Exercise directions: The entire listing that follows must be repeated exactly, pictures excluded.
*** Supplied data Section Begins ***
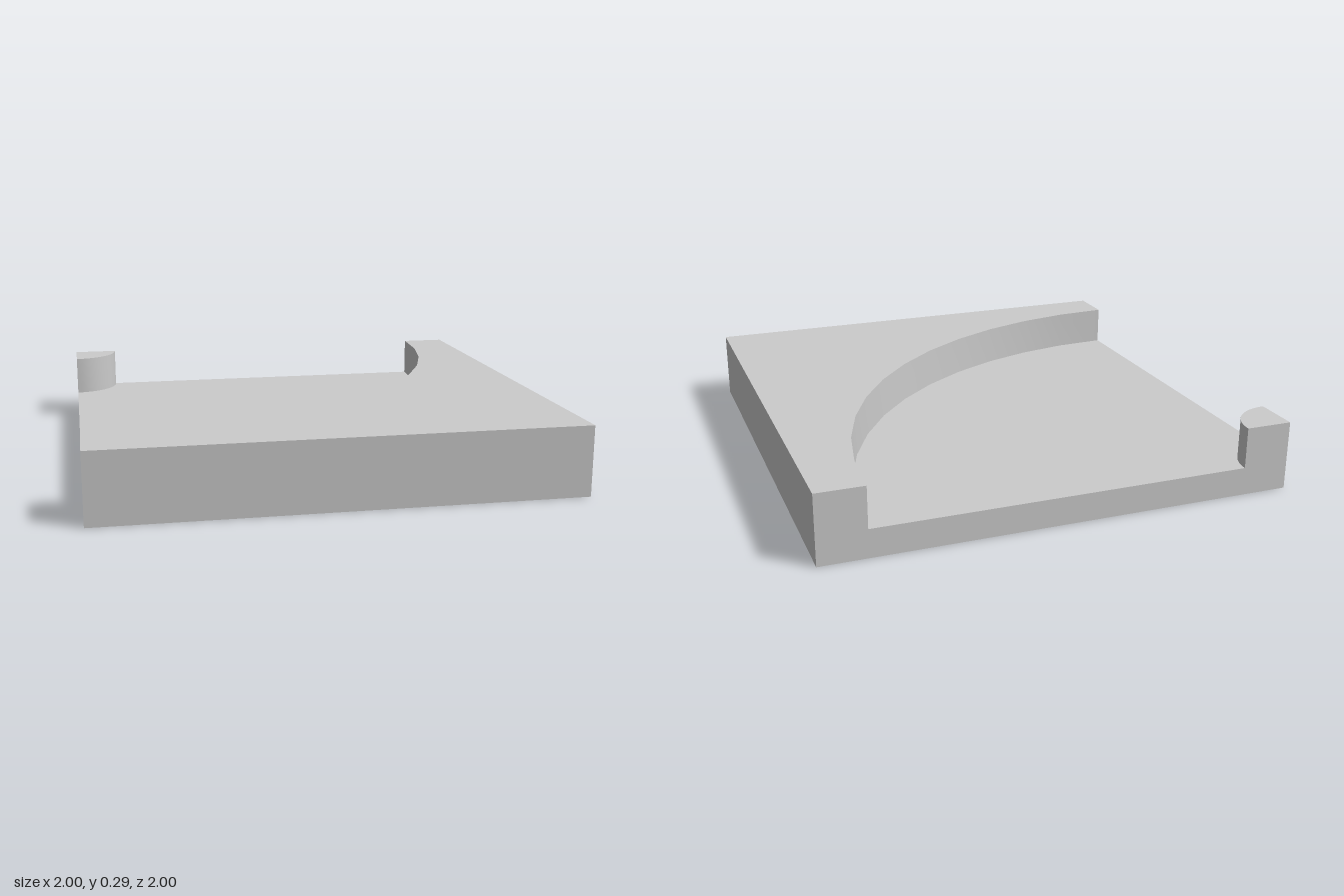
import * as THREE from 'three';
import { toCreasedNormals } from 'three/addons/utils/BufferGeometryUtils.js';

const HEIGHT = 0.295;
const FLOOR = 0.12;
const OUTER_RADIUS = 1.8;
const POST_RADIUS = 0.2;

export function createModel() {
  const group = new THREE.Group();
  group.name = 'curvedCornerTile';
  const material = new THREE.MeshStandardMaterial({ color: 0xcccccc });

  const add = (name, geometry) => {
    const mesh = new THREE.Mesh(geometry, material);
    mesh.name = name;
    group.add(mesh);
  };

  // Raises a plan outline (shape y points to the back) from the floor to the rim
  const raise = (shape) => {
    const geometry = new THREE.ExtrudeGeometry(shape, {
      depth: HEIGHT - FLOOR, bevelEnabled: false, curveSegments: 6,
    });
    geometry.rotateX(-Math.PI / 2).translate(0, FLOOR, 0);
    return toCreasedNormals(geometry, 0.5);
  };

  // Square floor slab
  add('floor', new THREE.BoxGeometry(2, FLOOR, 2).translate(0, FLOOR / 2, 0));

  // Raised outer corner, cut by a quarter circle about the back right corner
  const border = new THREE.Shape();
  border.moveTo(-1, 1 - OUTER_RADIUS);
  border.absarc(-1, 1, OUTER_RADIUS, -Math.PI / 2, 0, false);
  border.lineTo(1, 1);
  border.lineTo(1, -1);
  border.lineTo(-1, -1);
  border.closePath();
  add('outerCorner', raise(border));

  // Quarter-round post in the inner corner
  const post = new THREE.Shape();
  post.moveTo(-1, 1);
  post.lineTo(-1, 1 - POST_RADIUS);
  post.absarc(-1, 1, POST_RADIUS, -Math.PI / 2, 0, false);
  post.closePath();
  add('innerPost', raise(post));

  return group;
}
*** Supplied data Section Ends ***
Answer to this task:
import * as THREE from 'three';
import { toCreasedNormals } from 'three/addons/utils/BufferGeometryUtils.js';

const HEIGHT = 0.295;
const FLOOR = 0.12;
const OUTER_RADIUS = 1.8;
const POST_RADIUS = 0.2;

export function createModel() {
  const group = new THREE.Group();
  group.name = 'curvedCornerTile';
  const material = new THREE.MeshStandardMaterial({ color: 0xcccccc });

  const add = (name, geometry) => {
    const mesh = new THREE.Mesh(geometry, material);
    mesh.name = name;
    group.add(mesh);
  };

  // Raises a plan outline (shape y points to the back) from the floor to the rim
  const raise = (shape) => {
    const geometry = new THREE.ExtrudeGeometry(shape, {
      depth: HEIGHT - FLOOR, bevelEnabled: false, curveSegments: 6,
    });
    geometry.rotateX(-Math.PI / 2).translate(0, FLOOR, 0);
    return toCreasedNormals(geometry, 0.5);
  };

  // Square floor slab
  add('floor', new THREE.BoxGeometry(2, FLOOR, 2).translate(0, FLOOR / 2, 0));

  // Raised outer corner, cut by a quarter circle about the back right corner
  const border = new THREE.Shape();
  border.moveTo(-1, 1 - OUTER_RADIUS);
  border.absarc(-1, 1, OUTER_RADIUS, -Math.PI / 2, 0, false);
  border.lineTo(1, 1);
  border.lineTo(1, -1);
  border.lineTo(-1, -1);
  border.closePath();
  add('outerCorner', raise(border));

  // Quarter-round post in the inner corner
  const post = new THREE.Shape();
  post.moveTo(-1, 1);
  post.lineTo(-1, 1 - POST_RADIUS);
  post.absarc(-1, 1, POST_RADIUS, -Math.PI / 2, 0, false);
  post.closePath();
  add('innerPost', raise(post));

  return group;
}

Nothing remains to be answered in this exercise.